+++ AVAILABLE RECORDS +++

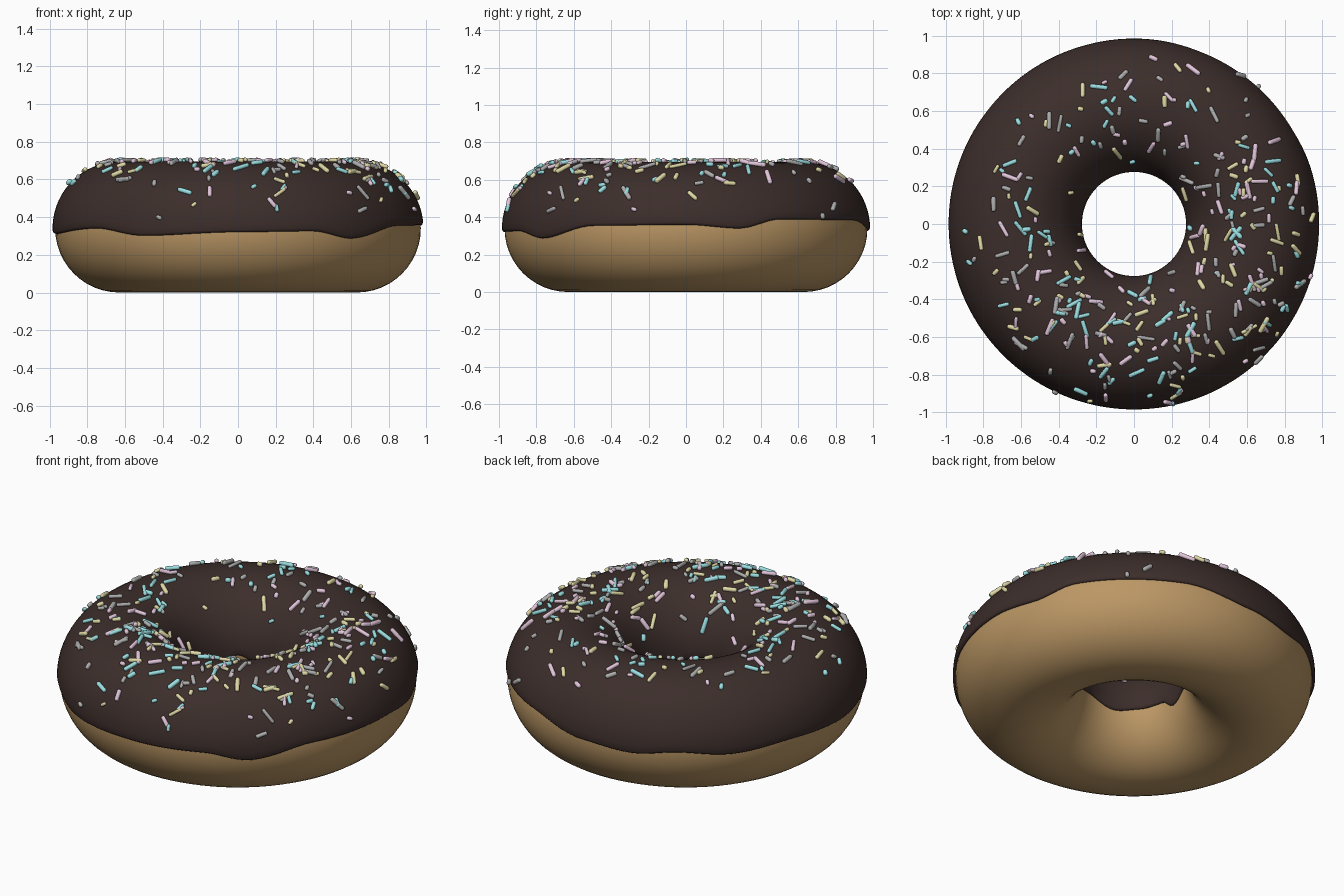
import bpy, bmesh, math, random
from mathutils import Vector, Matrix

if "Cube" in bpy.data.objects:
    bpy.data.objects.remove(bpy.data.objects["Cube"])

random.seed(7)
MAJOR, R_DOUGH, R_ICING, MID = 0.63, 0.34, 0.354, 0.341


def material(name, rgb):
    m = bpy.data.materials.new(name)
    m.diffuse_color = (*rgb, 1)
    m.use_nodes = True
    m.node_tree.nodes["Principled BSDF"].inputs["Base Color"].default_value = m.diffuse_color
    return m


def mesh_object(name, bm, mat):
    bmesh.ops.recalc_face_normals(bm, faces=bm.faces[:])
    for f in bm.faces:
        f.smooth = True
    me = bpy.data.meshes.new(name)
    bm.to_mesh(me)
    bm.free()
    ob = bpy.data.objects.new(name, me)
    bpy.context.collection.objects.link(ob)
    me.materials.append(mat)
    return ob


def on_ring(theta, phi, r):
    d = MAJOR + r * math.cos(phi)
    return Vector((d * math.cos(theta), d * math.sin(theta), MID + r * math.sin(phi)))


def wave(keys, deg):
    # periodic eased interpolation of (degrees, height) pairs
    pts = [(keys[-1][0] - 360, keys[-1][1])] + keys + [(keys[0][0] + 360, keys[0][1])]
    for (a, u), (b, v) in zip(pts, pts[1:]):
        if a <= deg <= b:
            t = (deg - a) / (b - a)
            return u + (v - u) * t * t * (3 - 2 * t)


# dough ring
bpy.ops.mesh.primitive_torus_add(major_radius=MAJOR, minor_radius=R_DOUGH,
                                 major_segments=96, minor_segments=48,
                                 location=(0, 0, R_DOUGH))
dough = bpy.context.object
dough.name = "dough"
dough.data.materials.append(material("dough", (0.50, 0.31, 0.13)))
bpy.ops.object.shade_smooth()

# icing shell with wavy lower edges on the outside and in the hole
OUTER = [(0, .36), (17, .34), (31, .39), (67, .385), (90, .33), (108, .31), (122, .335),
         (140, .31), (160, .33), (188, .31), (220, .34), (239, .30), (270, .32),
         (294, .325), (308, .285), (330, .355)]
INNER = [(10, .31), (45, .28), (80, .32), (105, .29), (125, .33), (140, .29), (160, .32),
         (185, .27), (197, .31), (225, .295), (250, .28), (285, .32), (320, .29)]
bm = bmesh.new()
N, M = 144, 36
rings = []
for i in range(N):
    deg = 360 * i / N
    th = math.radians(deg)
    lo = math.asin((wave(OUTER, deg) - MID) / R_ICING)
    hi = math.pi - math.asin((wave(INNER, deg) - MID) / R_ICING)
    prof = [(lo + 0.01, R_DOUGH - 0.012), (lo, R_DOUGH + 0.003), (lo + 0.012, R_ICING - 0.004)]
    a, b = lo + 0.04, hi - 0.04
    prof += [(a + (b - a) * k / M, R_ICING) for k in range(M + 1)]
    prof += [(hi - 0.012, R_ICING - 0.004), (hi, R_DOUGH + 0.003), (hi - 0.01, R_DOUGH - 0.012)]
    rings.append([bm.verts.new(on_ring(th, p, r)) for p, r in prof])
for i in range(N):
    p, q = rings[i], rings[(i + 1) % N]
    for k in range(len(p) - 1):
        bm.faces.new((p[k], q[k], q[k + 1], p[k + 1]))
mesh_object("icing", bm, material("chocolate", (0.045, 0.027, 0.024)))


# sprinkles: small rounded rods lying on the icing
def add_rod(bm, mat4, length, rad):
    h = length / 2
    prof = [(-h, .55), (-h + .3 * rad, .87), (-h + .8 * rad, 1),
            (h - .8 * rad, 1), (h - .3 * rad, .87), (h, .55)]
    loops = [[bm.verts.new(mat4 @ Vector((x, s * rad * math.cos(j * math.pi / 4),
                                          s * rad * math.sin(j * math.pi / 4))))
              for j in range(8)] for x, s in prof]
    for p, q in zip(loops, loops[1:]):
        for j in range(8):
            bm.faces.new((p[j], p[(j + 1) % 8], q[(j + 1) % 8], q[j]))
    bm.faces.new(loops[0])
    bm.faces.new(loops[-1])


COLOURS = {"blue": (.33, .74, .76), "pink": (.76, .56, .70),
           "cream": (.74, .69, .38), "grey": (.42, .42, .42)}
meshes = [bmesh.new() for _ in COLOURS]
count = 0
while count < 340:
    th = random.uniform(0, 2 * math.pi)
    phi = random.gauss(math.radians(84), math.radians(36))
    if not math.radians(8) < phi < math.radians(160):
        continue
    # sparser toward the back left and low on the outer side away from the front right
    keep = 0.68 + 0.32 * math.cos(th + math.radians(50))
    if phi < math.radians(40):
        keep *= keep
    if random.random() > keep:
        continue
    pos = on_ring(th, phi, R_ICING + 0.008)
    n = (pos - on_ring(th, phi, 0)).normalized()
    t = Vector((-math.sin(th), math.cos(th), 0))
    spin = random.uniform(0, math.pi)
    x = (t * math.cos(spin) + n.cross(t) * math.sin(spin) + n * random.uniform(-.12, .12)).normalized()
    y = n.cross(x).normalized()
    z = x.cross(y)
    mat4 = Matrix.Translation(pos) @ Matrix((x, y, z)).transposed().to_4x4()
    length = random.choice((.032, .04, .05, .065, .08, .095))
    add_rod(meshes[count % 4], mat4, length, random.uniform(.010, .0135))
    count += 1
for (name, rgb), bm in zip(COLOURS.items(), meshes):
    mesh_object("sprinkles_" + name, bm, material("sprinkle_" + name, rgb))
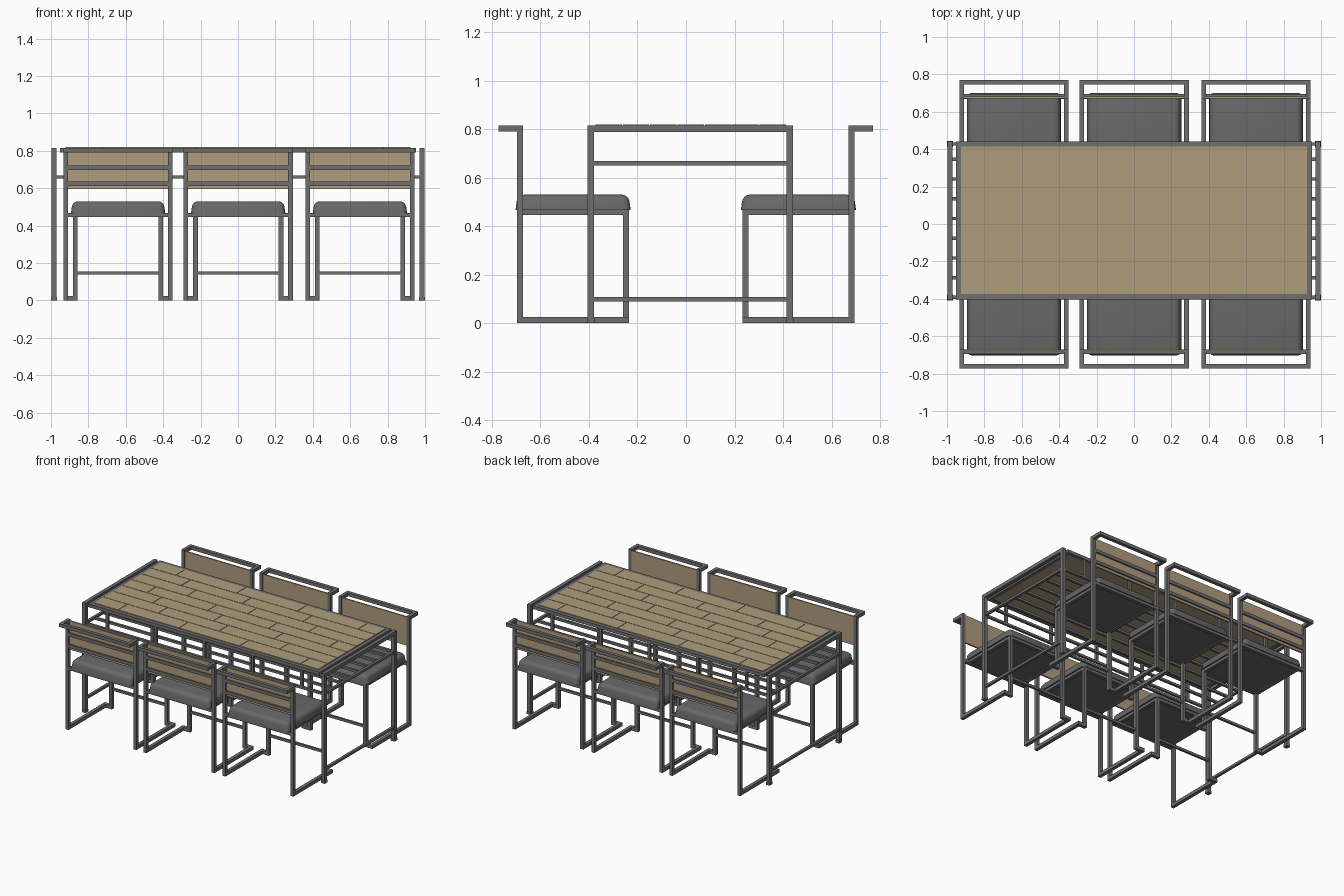
import bpy, bmesh, math
from mathutils import Matrix, Vector

if "Cube" in bpy.data.objects:
    bpy.data.objects.remove(bpy.data.objects["Cube"])


def material(name, rgb):
    m = bpy.data.materials.new(name)
    m.diffuse_color = (*rgb, 1)
    m.use_nodes = True
    m.node_tree.nodes["Principled BSDF"].inputs["Base Color"].default_value = m.diffuse_color
    return m


METAL = material("grey metal", (0.16, 0.16, 0.16))
FABRIC = material("dark fabric", (0.14, 0.14, 0.14))
WOOD = material("light wood", (0.44, 0.335, 0.21))


def box_mesh(name, boxes, mat):
    """One mesh from boxes given as (x0, x1, y0, y1, z0, z1)."""
    bm = bmesh.new()
    for x0, x1, y0, y1, z0, z1 in boxes:
        mid = Vector(((x0 + x1) / 2, (y0 + y1) / 2, (z0 + z1) / 2))
        mat4 = Matrix.Translation(mid) @ Matrix.Diagonal((x1 - x0, y1 - y0, z1 - z0, 1))
        bmesh.ops.create_cube(bm, size=1, matrix=mat4)
    me = bpy.data.meshes.new(name)
    bm.to_mesh(me)
    bm.free()
    me.materials.append(mat)
    return me


def add(name, me, loc=(0, 0, 0), turn=0):
    ob = bpy.data.objects.new(name, me)
    ob.location = loc
    ob.rotation_euler.z = turn
    bpy.context.collection.objects.link(ob)
    return ob


# ---- chair, backrest towards +y ----
T = 0.025
W = 0.292                       # half width of the chair
YF, YB, YA = 0.232, 0.694, 0.771  # front leg, back leg, top rail ends
TOP = 0.816

frame = []
for s in (-1, 1):
    def side(a, b, *rest):
        frame.append((min(s * a, s * b), max(s * a, s * b), *rest))
    side(W - T, W, YB - T, YB, 0, TOP)               # back leg
    side(W - T, W, YF, YB - T, 0, T)                 # floor bar
    side(0.216, W - T, YF, YF + T, 0, T)             # inward foot bar
    side(0.216, 0.241, YF, YF + T, T, 0.447)         # front leg
    side(0.216, 0.241, YF, YB - T, 0.447, 0.468)     # seat side rail
    side(W - T, W, YB, YA, TOP - T, TOP)             # top arm
frame += [
    (-W + T, W - T, YA - T, YA, TOP - T, TOP),           # outer top rail
    (-W + T, W - T, YB - T, YB, 0.447, 0.468),           # seat back rail
    (-0.216, 0.216, YF, YF + T, 0.447, 0.468),           # seat front rail
    (-0.216, 0.216, YF + 0.004, YF + 0.02, 0.138, 0.156),  # leg stretcher
    (-W + T, W - T, 0.683, YB, 0.698, 0.722),            # back bars
    (-W + T, W - T, 0.683, YB, 0.613, 0.637),
]
frame_me = box_mesh("chair_frame", frame, METAL)
panel_me = box_mesh("backrest_panel", [(-W + T, W - T, 0.671, 0.683, 0.595, 0.808)], WOOD)
base_me = box_mesh("seat_base", [(-0.216, 0.216, YF + T, YB - T, 0.455, 0.468)], FABRIC)
cushion_me = box_mesh("cushion", [(-0.252, 0.252, 0.226, 0.701, 0.467, 0.53)], FABRIC)

# Taper the cushion top and round its edges
bm = bmesh.new()
bm.from_mesh(cushion_me)
for v in bm.verts:
    if v.co.z > 0.5:
        v.co.x *= 0.965
        v.co.y += 0.009 if v.co.y < 0.46 else -0.009
top_edges = [e for e in bm.edges if any(v.co.z > 0.5 for v in e.verts)]
bmesh.ops.bevel(bm, geom=top_edges, offset=0.028, segments=4, profile=0.5,
                affect='EDGES', clamp_overlap=True)
bm.to_mesh(cushion_me)
bm.free()
for p in cushion_me.polygons:
    p.use_smooth = True
cushion_me.set_sharp_from_angle(angle=math.radians(35))

for row, turn, dy in (("back", 0, 0), ("front", math.pi, -0.002)):
    for cx, place in ((-0.641, "left"), (0.001, "middle"), (0.652, "right")):
        for part, me in (("chair_frame", frame_me), ("backrest_panel", panel_me),
                         ("seat_base", base_me), ("cushion", cushion_me)):
            add(f"{row}_{place}_{part}", me, (cx, dy, 0), turn)

# ---- table ----
Y0, Y1 = -0.406, 0.442
XE = 0.998                      # outer face of the end frames
P = 0.027

# End frames: two posts, three rails and foot caps
ends = []
for s in (-1, 1):
    a, b = sorted((s * XE, s * (XE - P)))
    ends += [(a, b, y, y + P, 0, TOP) for y in (Y0, Y1 - P)]
    ends += [(a, b, Y0 + P, Y1 - P, TOP - P, TOP)]
    c, d = a + 0.004, b - 0.004
    ends += [(c, d, Y0 + P, Y1 - P, z, z + 0.018) for z in (0.651, 0.09)]
    ends += [(a - 0.002, b + 0.002, y - 0.003, y + P + 0.003, 0, 0.018)
             for y in (Y0, Y1 - P)]
add("table_end_frames", box_mesh("table_end_frames", ends, METAL))

# Rim around the table top
XT, R = 0.953, 0.028
rim = [(-XT, XT, y, y + R, 0.792, TOP) for y in (Y0 + 0.003, Y1 - R)]
rim += [(x, x + R, Y0 + 0.003 + R, Y1 - R, 0.792, TOP) for x in (-XT, XT - R)]
add("table_top_rim", box_mesh("table_top_rim", rim, METAL))

# Wooden board with staggered planks
bx, by0, by1 = XT - R, Y0 + 0.003 + R, Y1 - R
add("table_board", box_mesh("table_board", [(-bx, bx, by0, by1, 0.797, 0.812)], WOOD))
planks, rows, length, gap = [], 7, 0.5, 0.002
step = (by1 - by0) / rows
for i in range(rows):
    cuts = [-bx + length * (k + (0.4, 0.9, 0.65)[i % 3]) for k in range(5)]
    xs = [-bx] + [c for c in cuts if c < bx - 0.05] + [bx]
    for a, b in zip(xs, xs[1:]):
        planks.append((a + gap, b - gap, by0 + i * step + gap,
                       by0 + (i + 1) * step - gap, 0.811, 0.82))
add("table_planks", box_mesh("table_planks", planks, WOOD))

# Slatted shelf below the top, with short hangers
shelf = [(-XE + P, XE - P, y, y + 0.018, 0.651, 0.668)
         for y in [Y0 + 0.005, Y1 - 0.023] + [-0.296 + 0.1055 * k for k in range(7)]]
add("shelf_slats", box_mesh("shelf_slats", shelf, METAL))
hangers = [(x - 0.01, x + 0.01, y, y + 0.018, 0.668, 0.794)
           for x in (-0.8, -0.4, 0, 0.4, 0.8) for y in (Y0 + 0.005, Y1 - 0.023)]
add("shelf_hangers", box_mesh("shelf_hangers", hangers, METAL))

+++

PROBLEM TO SOLVE
Print exactly the lines of the listing above starting at the line containing "0.467, 0.53)], FABRIC)" and ending at the line containing "for row, turn, dy", both included.

TASK OUTPUT
cushion_me = box_mesh("cushion", [(-0.252, 0.252, 0.226, 0.701, 0.467, 0.53)], FABRIC)

# Taper the cushion top and round its edges
bm = bmesh.new()
bm.from_mesh(cushion_me)
for v in bm.verts:
    if v.co.z > 0.5:
        v.co.x *= 0.965
        v.co.y += 0.009 if v.co.y < 0.46 else -0.009
top_edges = [e for e in bm.edges if any(v.co.z > 0.5 for v in e.verts)]
bmesh.ops.bevel(bm, geom=top_edges, offset=0.028, segments=4, profile=0.5,
                affect='EDGES', clamp_overlap=True)
bm.to_mesh(cushion_me)
bm.free()
for p in cushion_me.polygons:
    p.use_smooth = True
cushion_me.set_sharp_from_angle(angle=math.radians(35))

for row, turn, dy in (("back", 0, 0), ("front", math.pi, -0.002)):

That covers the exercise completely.